▶ [Requirement]:
Your copy should match the records exactly, apart from the pictures, which stay out.

[Recorded data Boundary: Start]

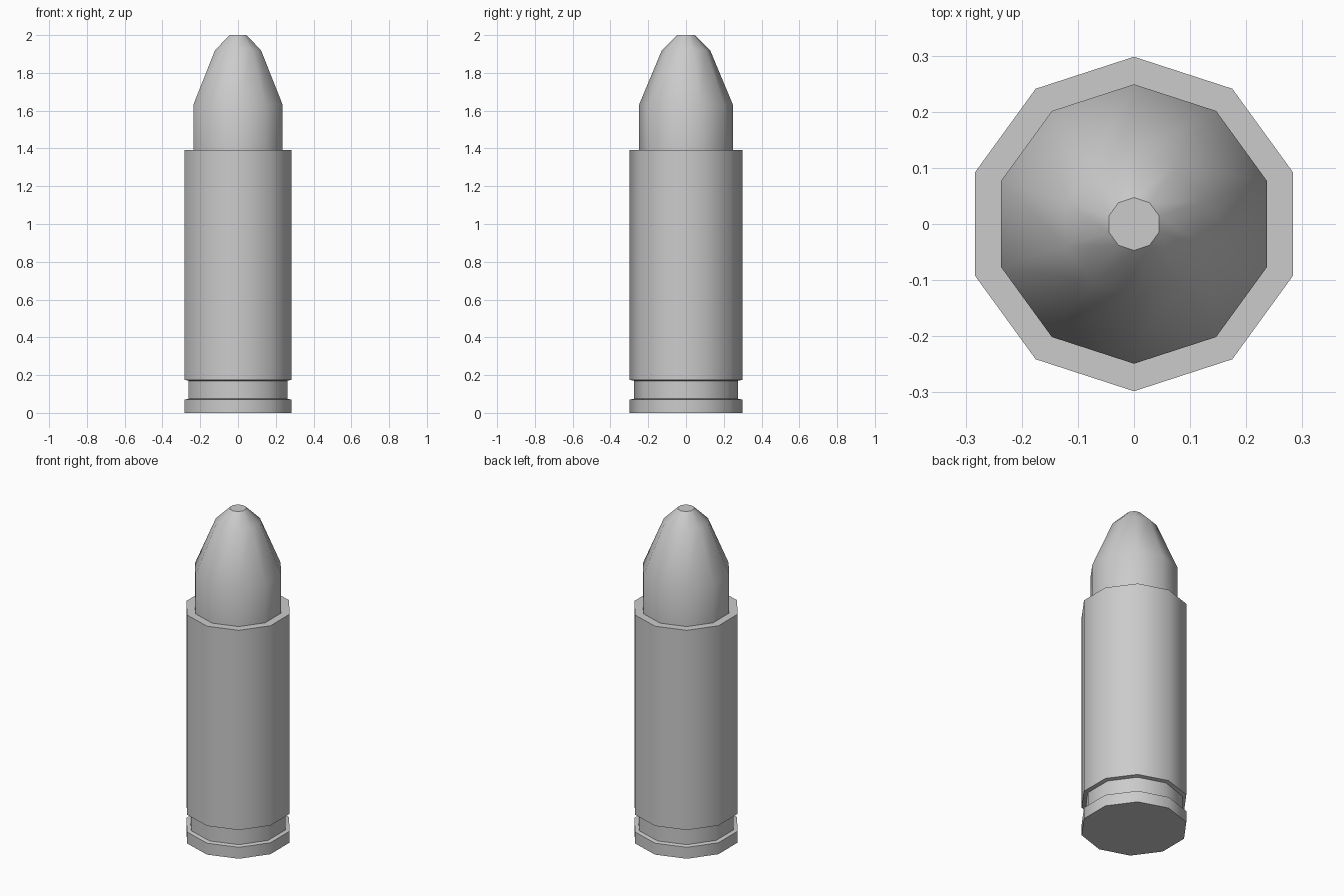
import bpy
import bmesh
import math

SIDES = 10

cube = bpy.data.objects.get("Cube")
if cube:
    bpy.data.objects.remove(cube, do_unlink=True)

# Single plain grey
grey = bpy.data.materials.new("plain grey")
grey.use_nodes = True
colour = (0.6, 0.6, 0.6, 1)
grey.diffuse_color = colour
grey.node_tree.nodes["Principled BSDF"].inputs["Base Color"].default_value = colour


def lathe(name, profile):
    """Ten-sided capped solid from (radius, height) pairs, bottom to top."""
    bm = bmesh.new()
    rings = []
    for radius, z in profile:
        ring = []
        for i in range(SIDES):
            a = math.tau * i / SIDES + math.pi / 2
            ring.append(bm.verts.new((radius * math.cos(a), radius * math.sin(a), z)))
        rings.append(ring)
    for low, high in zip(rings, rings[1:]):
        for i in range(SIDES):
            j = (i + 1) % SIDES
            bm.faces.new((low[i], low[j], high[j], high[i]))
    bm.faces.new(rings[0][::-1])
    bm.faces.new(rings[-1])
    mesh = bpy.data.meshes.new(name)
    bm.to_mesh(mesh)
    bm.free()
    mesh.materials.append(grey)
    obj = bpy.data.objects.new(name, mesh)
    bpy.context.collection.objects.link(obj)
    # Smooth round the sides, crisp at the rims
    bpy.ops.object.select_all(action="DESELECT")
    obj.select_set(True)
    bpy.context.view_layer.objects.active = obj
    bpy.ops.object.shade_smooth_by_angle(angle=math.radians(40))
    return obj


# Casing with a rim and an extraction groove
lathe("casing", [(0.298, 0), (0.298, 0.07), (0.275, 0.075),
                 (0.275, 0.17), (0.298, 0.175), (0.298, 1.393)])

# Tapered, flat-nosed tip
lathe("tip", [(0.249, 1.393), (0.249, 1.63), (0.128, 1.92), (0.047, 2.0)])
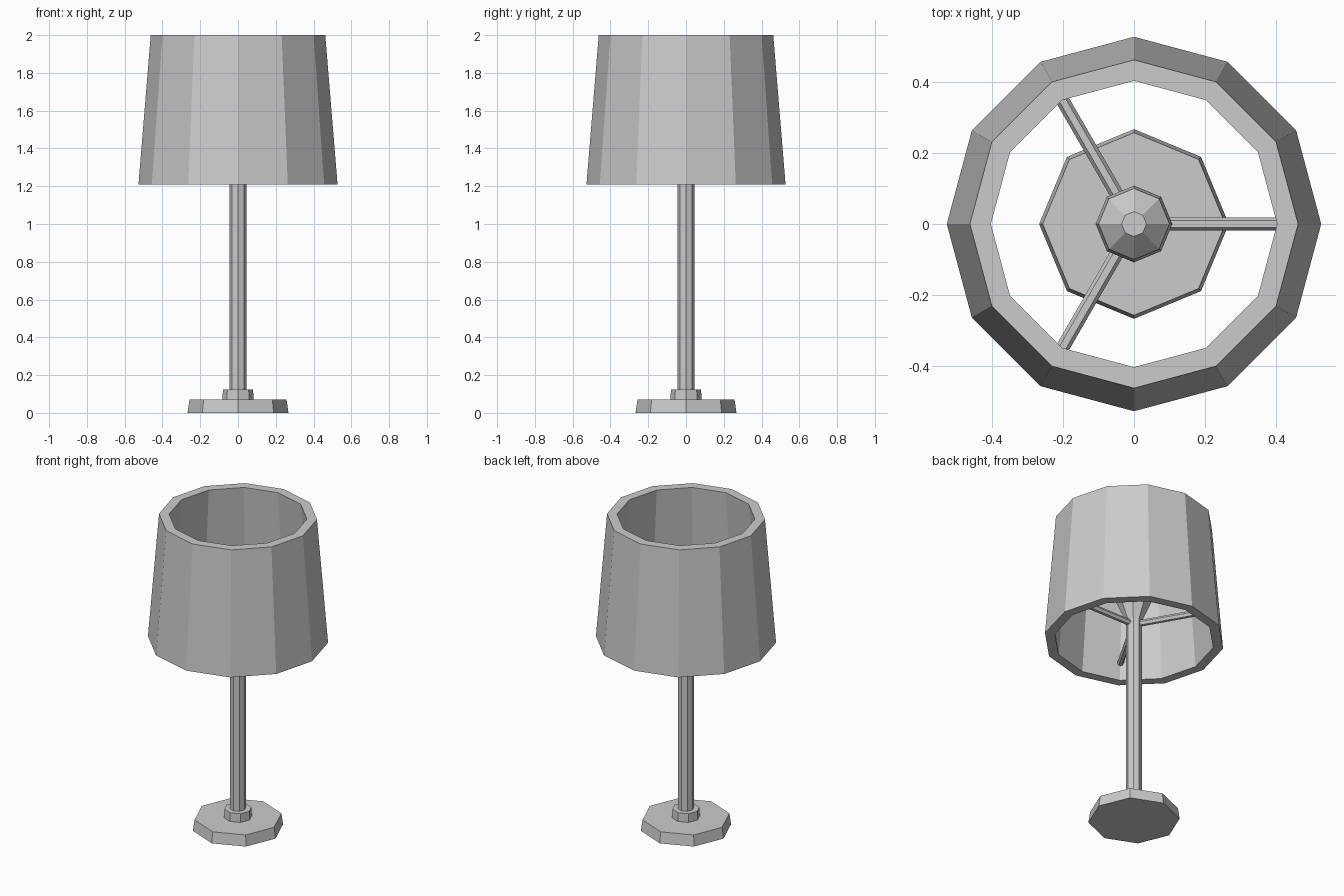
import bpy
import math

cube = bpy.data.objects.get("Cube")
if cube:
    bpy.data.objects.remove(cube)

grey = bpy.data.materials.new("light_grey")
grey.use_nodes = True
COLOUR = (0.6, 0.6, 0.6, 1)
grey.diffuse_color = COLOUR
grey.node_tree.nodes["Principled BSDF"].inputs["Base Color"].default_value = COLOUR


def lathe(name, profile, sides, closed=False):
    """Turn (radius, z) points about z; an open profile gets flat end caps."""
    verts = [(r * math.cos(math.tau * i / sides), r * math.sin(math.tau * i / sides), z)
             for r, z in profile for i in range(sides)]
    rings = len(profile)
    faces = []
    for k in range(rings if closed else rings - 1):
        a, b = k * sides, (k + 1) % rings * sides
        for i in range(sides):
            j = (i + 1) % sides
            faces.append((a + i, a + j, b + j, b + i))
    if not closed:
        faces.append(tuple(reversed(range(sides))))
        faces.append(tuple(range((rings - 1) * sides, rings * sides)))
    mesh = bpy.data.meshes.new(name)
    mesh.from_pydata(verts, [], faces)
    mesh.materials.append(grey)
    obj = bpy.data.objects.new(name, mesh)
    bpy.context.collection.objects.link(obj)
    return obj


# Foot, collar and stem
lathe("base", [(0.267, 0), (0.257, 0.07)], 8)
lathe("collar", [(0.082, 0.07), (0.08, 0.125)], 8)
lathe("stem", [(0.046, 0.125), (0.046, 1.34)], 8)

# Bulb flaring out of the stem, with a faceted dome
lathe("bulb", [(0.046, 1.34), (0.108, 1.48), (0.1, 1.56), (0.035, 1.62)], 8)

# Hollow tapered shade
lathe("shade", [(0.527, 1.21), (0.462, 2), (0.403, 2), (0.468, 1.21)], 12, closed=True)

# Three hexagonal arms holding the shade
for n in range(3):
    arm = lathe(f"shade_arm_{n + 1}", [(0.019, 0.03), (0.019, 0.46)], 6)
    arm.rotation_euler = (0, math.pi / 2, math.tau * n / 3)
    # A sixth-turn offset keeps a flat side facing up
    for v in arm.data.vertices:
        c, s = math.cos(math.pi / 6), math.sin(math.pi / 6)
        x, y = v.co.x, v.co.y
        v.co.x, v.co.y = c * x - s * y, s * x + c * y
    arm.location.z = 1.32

[Recorded data Boundary: End]

▶ [Output of the task]:
import bpy
import bmesh
import math

SIDES = 10

cube = bpy.data.objects.get("Cube")
if cube:
    bpy.data.objects.remove(cube, do_unlink=True)

# Single plain grey
grey = bpy.data.materials.new("plain grey")
grey.use_nodes = True
colour = (0.6, 0.6, 0.6, 1)
grey.diffuse_color = colour
grey.node_tree.nodes["Principled BSDF"].inputs["Base Color"].default_value = colour


def lathe(name, profile):
    """Ten-sided capped solid from (radius, height) pairs, bottom to top."""
    bm = bmesh.new()
    rings = []
    for radius, z in profile:
        ring = []
        for i in range(SIDES):
            a = math.tau * i / SIDES + math.pi / 2
            ring.append(bm.verts.new((radius * math.cos(a), radius * math.sin(a), z)))
        rings.append(ring)
    for low, high in zip(rings, rings[1:]):
        for i in range(SIDES):
            j = (i + 1) % SIDES
            bm.faces.new((low[i], low[j], high[j], high[i]))
    bm.faces.new(rings[0][::-1])
    bm.faces.new(rings[-1])
    mesh = bpy.data.meshes.new(name)
    bm.to_mesh(mesh)
    bm.free()
    mesh.materials.append(grey)
    obj = bpy.data.objects.new(name, mesh)
    bpy.context.collection.objects.link(obj)
    # Smooth round the sides, crisp at the rims
    bpy.ops.object.select_all(action="DESELECT")
    obj.select_set(True)
    bpy.context.view_layer.objects.active = obj
    bpy.ops.object.shade_smooth_by_angle(angle=math.radians(40))
    return obj


# Casing with a rim and an extraction groove
lathe("casing", [(0.298, 0), (0.298, 0.07), (0.275, 0.075),
                 (0.275, 0.17), (0.298, 0.175), (0.298, 1.393)])

# Tapered, flat-nosed tip
lathe("tip", [(0.249, 1.393), (0.249, 1.63), (0.128, 1.92), (0.047, 2.0)])
import bpy
import math

cube = bpy.data.objects.get("Cube")
if cube:
    bpy.data.objects.remove(cube)

grey = bpy.data.materials.new("light_grey")
grey.use_nodes = True
COLOUR = (0.6, 0.6, 0.6, 1)
grey.diffuse_color = COLOUR
grey.node_tree.nodes["Principled BSDF"].inputs["Base Color"].default_value = COLOUR


def lathe(name, profile, sides, closed=False):
    """Turn (radius, z) points about z; an open profile gets flat end caps."""
    verts = [(r * math.cos(math.tau * i / sides), r * math.sin(math.tau * i / sides), z)
             for r, z in profile for i in range(sides)]
    rings = len(profile)
    faces = []
    for k in range(rings if closed else rings - 1):
        a, b = k * sides, (k + 1) % rings * sides
        for i in range(sides):
            j = (i + 1) % sides
            faces.append((a + i, a + j, b + j, b + i))
    if not closed:
        faces.append(tuple(reversed(range(sides))))
        faces.append(tuple(range((rings - 1) * sides, rings * sides)))
    mesh = bpy.data.meshes.new(name)
    mesh.from_pydata(verts, [], faces)
    mesh.materials.append(grey)
    obj = bpy.data.objects.new(name, mesh)
    bpy.context.collection.objects.link(obj)
    return obj


# Foot, collar and stem
lathe("base", [(0.267, 0), (0.257, 0.07)], 8)
lathe("collar", [(0.082, 0.07), (0.08, 0.125)], 8)
lathe("stem", [(0.046, 0.125), (0.046, 1.34)], 8)

# Bulb flaring out of the stem, with a faceted dome
lathe("bulb", [(0.046, 1.34), (0.108, 1.48), (0.1, 1.56), (0.035, 1.62)], 8)

# Hollow tapered shade
lathe("shade", [(0.527, 1.21), (0.462, 2), (0.403, 2), (0.468, 1.21)], 12, closed=True)

# Three hexagonal arms holding the shade
for n in range(3):
    arm = lathe(f"shade_arm_{n + 1}", [(0.019, 0.03), (0.019, 0.46)], 6)
    arm.rotation_euler = (0, math.pi / 2, math.tau * n / 3)
    # A sixth-turn offset keeps a flat side facing up
    for v in arm.data.vertices:
        c, s = math.cos(math.pi / 6), math.sin(math.pi / 6)
        x, y = v.co.x, v.co.y
        v.co.x, v.co.y = c * x - s * y, s * x + c * y
    arm.location.z = 1.32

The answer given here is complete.